Work to complete :: Where does the string "materials" appear in the records? Copy every line that contains it.

Source material ::
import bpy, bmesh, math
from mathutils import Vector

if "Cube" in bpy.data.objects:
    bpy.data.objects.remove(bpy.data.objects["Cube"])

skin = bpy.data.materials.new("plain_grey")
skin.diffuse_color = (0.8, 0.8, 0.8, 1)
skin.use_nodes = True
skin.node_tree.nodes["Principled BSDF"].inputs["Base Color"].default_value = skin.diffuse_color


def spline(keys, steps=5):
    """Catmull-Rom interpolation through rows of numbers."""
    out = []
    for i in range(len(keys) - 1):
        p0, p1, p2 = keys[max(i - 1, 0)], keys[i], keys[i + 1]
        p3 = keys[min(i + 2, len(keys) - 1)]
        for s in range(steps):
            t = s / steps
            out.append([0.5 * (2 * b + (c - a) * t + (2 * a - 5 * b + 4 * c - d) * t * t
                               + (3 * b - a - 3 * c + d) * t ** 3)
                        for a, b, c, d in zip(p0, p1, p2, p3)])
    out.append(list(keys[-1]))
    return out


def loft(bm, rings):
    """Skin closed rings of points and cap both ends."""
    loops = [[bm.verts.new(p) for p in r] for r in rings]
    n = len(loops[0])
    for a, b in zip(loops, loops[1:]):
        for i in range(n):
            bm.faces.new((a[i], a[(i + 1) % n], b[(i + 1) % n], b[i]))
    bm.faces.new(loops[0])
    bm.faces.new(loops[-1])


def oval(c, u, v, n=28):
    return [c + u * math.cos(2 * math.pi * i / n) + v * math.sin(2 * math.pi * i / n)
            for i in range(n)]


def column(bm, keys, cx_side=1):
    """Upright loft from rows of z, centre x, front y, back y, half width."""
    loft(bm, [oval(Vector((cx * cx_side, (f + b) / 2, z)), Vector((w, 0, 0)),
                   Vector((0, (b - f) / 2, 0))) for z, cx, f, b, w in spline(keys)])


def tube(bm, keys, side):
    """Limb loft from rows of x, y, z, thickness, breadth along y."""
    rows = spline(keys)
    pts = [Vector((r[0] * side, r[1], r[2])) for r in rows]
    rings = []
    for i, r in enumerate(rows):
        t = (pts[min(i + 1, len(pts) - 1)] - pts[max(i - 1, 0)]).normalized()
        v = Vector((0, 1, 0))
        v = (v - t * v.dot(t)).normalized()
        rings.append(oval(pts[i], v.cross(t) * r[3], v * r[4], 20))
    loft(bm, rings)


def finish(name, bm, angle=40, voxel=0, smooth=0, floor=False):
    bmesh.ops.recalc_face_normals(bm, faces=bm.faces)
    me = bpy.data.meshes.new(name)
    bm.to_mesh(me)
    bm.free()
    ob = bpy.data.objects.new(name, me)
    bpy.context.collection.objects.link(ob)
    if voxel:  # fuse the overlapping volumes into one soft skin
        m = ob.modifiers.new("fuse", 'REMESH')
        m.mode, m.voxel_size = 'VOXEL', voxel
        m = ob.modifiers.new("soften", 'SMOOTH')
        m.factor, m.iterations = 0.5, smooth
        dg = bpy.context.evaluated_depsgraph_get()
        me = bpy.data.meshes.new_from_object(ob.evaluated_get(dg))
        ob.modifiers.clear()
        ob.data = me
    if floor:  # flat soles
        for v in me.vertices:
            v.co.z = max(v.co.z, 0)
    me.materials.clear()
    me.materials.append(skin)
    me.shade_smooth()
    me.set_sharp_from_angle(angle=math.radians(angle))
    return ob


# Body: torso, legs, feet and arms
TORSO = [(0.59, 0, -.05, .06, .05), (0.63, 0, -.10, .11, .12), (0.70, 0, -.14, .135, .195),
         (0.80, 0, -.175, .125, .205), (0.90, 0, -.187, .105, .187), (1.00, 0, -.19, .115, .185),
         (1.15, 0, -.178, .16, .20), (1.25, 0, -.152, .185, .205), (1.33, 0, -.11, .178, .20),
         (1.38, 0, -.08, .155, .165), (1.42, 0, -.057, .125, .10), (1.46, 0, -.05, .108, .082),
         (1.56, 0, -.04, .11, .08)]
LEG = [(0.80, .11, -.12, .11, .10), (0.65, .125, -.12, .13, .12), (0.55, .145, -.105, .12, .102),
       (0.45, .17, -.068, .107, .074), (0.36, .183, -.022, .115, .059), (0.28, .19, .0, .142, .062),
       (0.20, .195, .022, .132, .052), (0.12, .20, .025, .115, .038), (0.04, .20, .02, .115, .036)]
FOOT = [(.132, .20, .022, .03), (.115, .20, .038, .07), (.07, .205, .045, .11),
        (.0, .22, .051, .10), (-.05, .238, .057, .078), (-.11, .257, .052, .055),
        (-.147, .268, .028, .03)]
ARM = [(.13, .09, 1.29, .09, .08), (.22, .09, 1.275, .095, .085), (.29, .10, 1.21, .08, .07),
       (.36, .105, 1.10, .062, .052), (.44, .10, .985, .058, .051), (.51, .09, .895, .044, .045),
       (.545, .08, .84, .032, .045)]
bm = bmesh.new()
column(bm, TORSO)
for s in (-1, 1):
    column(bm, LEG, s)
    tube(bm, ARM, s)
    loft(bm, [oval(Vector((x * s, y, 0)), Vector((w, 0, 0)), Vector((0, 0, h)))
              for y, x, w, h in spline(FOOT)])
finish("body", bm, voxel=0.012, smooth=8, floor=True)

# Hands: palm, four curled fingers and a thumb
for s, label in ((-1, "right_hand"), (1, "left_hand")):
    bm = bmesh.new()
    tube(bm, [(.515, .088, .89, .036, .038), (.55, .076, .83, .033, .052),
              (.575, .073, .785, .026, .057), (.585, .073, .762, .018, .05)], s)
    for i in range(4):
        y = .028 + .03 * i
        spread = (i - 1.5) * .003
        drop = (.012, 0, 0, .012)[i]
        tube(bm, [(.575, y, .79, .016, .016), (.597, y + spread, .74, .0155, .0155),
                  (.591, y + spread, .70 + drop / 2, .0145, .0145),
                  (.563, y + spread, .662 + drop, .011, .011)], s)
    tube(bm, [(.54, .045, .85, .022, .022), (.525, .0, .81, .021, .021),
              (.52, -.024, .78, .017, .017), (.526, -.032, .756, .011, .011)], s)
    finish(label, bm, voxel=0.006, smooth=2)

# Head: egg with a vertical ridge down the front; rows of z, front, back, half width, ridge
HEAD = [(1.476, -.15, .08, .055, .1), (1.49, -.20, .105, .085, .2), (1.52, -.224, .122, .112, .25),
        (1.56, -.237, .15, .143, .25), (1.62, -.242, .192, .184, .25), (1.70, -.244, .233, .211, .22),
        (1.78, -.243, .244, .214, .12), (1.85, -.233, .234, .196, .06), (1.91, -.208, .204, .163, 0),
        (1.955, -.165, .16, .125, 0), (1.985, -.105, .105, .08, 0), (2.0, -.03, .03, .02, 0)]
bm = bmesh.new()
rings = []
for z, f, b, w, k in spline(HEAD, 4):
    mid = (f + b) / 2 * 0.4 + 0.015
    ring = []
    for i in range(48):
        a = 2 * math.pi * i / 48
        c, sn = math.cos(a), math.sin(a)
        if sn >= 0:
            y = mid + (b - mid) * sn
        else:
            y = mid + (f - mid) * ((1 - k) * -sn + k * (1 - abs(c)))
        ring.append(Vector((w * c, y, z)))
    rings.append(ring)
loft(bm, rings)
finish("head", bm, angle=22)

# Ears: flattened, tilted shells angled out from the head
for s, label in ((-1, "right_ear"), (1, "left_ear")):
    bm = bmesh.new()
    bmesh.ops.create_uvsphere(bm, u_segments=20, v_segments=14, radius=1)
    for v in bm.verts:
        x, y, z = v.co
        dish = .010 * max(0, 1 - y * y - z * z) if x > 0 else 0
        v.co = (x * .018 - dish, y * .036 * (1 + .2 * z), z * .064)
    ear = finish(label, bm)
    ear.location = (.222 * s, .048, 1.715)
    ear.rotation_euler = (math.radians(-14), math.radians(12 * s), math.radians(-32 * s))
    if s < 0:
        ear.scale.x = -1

Completed exercise ::
skin = bpy.data.materials.new("plain_grey")
    me.materials.clear()
    me.materials.append(skin)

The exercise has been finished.